Work required:
Reproduce exactly the lines below from the one containing "new THREE.Float32BufferAttribute(pos, 3));" through the one containing "return mesh;", including both, and nothing else.

Start of Listed entries

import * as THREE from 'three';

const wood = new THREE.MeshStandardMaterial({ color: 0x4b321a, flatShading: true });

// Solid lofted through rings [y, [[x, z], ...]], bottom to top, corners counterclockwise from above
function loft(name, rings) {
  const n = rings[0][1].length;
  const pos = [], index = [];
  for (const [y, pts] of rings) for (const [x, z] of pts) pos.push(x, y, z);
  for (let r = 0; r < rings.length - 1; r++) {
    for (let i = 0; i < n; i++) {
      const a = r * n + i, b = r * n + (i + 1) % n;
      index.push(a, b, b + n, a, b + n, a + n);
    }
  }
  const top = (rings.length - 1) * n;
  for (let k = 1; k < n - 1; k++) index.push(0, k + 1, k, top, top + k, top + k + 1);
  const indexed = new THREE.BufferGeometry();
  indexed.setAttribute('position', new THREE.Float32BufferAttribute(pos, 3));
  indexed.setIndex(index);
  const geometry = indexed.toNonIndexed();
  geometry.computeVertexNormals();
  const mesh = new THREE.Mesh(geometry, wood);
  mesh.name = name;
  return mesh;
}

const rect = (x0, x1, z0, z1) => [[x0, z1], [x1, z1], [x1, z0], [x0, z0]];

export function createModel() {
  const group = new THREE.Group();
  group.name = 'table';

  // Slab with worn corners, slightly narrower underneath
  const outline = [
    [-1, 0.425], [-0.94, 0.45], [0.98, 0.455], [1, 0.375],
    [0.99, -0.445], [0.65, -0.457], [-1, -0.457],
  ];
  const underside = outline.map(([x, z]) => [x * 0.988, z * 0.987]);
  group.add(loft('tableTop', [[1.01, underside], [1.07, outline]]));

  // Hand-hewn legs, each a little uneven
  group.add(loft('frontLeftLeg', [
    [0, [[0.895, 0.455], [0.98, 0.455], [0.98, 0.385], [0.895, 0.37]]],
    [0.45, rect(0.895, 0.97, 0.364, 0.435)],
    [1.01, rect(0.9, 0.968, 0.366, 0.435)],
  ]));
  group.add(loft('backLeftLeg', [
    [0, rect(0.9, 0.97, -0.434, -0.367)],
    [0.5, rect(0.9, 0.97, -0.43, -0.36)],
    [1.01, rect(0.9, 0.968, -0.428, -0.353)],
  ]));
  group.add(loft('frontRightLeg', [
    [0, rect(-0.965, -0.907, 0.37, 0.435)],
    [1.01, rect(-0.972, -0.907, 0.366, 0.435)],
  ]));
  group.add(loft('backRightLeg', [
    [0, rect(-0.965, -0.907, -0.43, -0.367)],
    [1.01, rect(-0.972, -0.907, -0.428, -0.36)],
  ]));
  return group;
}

End of Listed entries

Exercise result:
  indexed.setAttribute('position', new THREE.Float32BufferAttribute(pos, 3));
  indexed.setIndex(index);
  const geometry = indexed.toNonIndexed();
  geometry.computeVertexNormals();
  const mesh = new THREE.Mesh(geometry, wood);
  mesh.name = name;
  return mesh;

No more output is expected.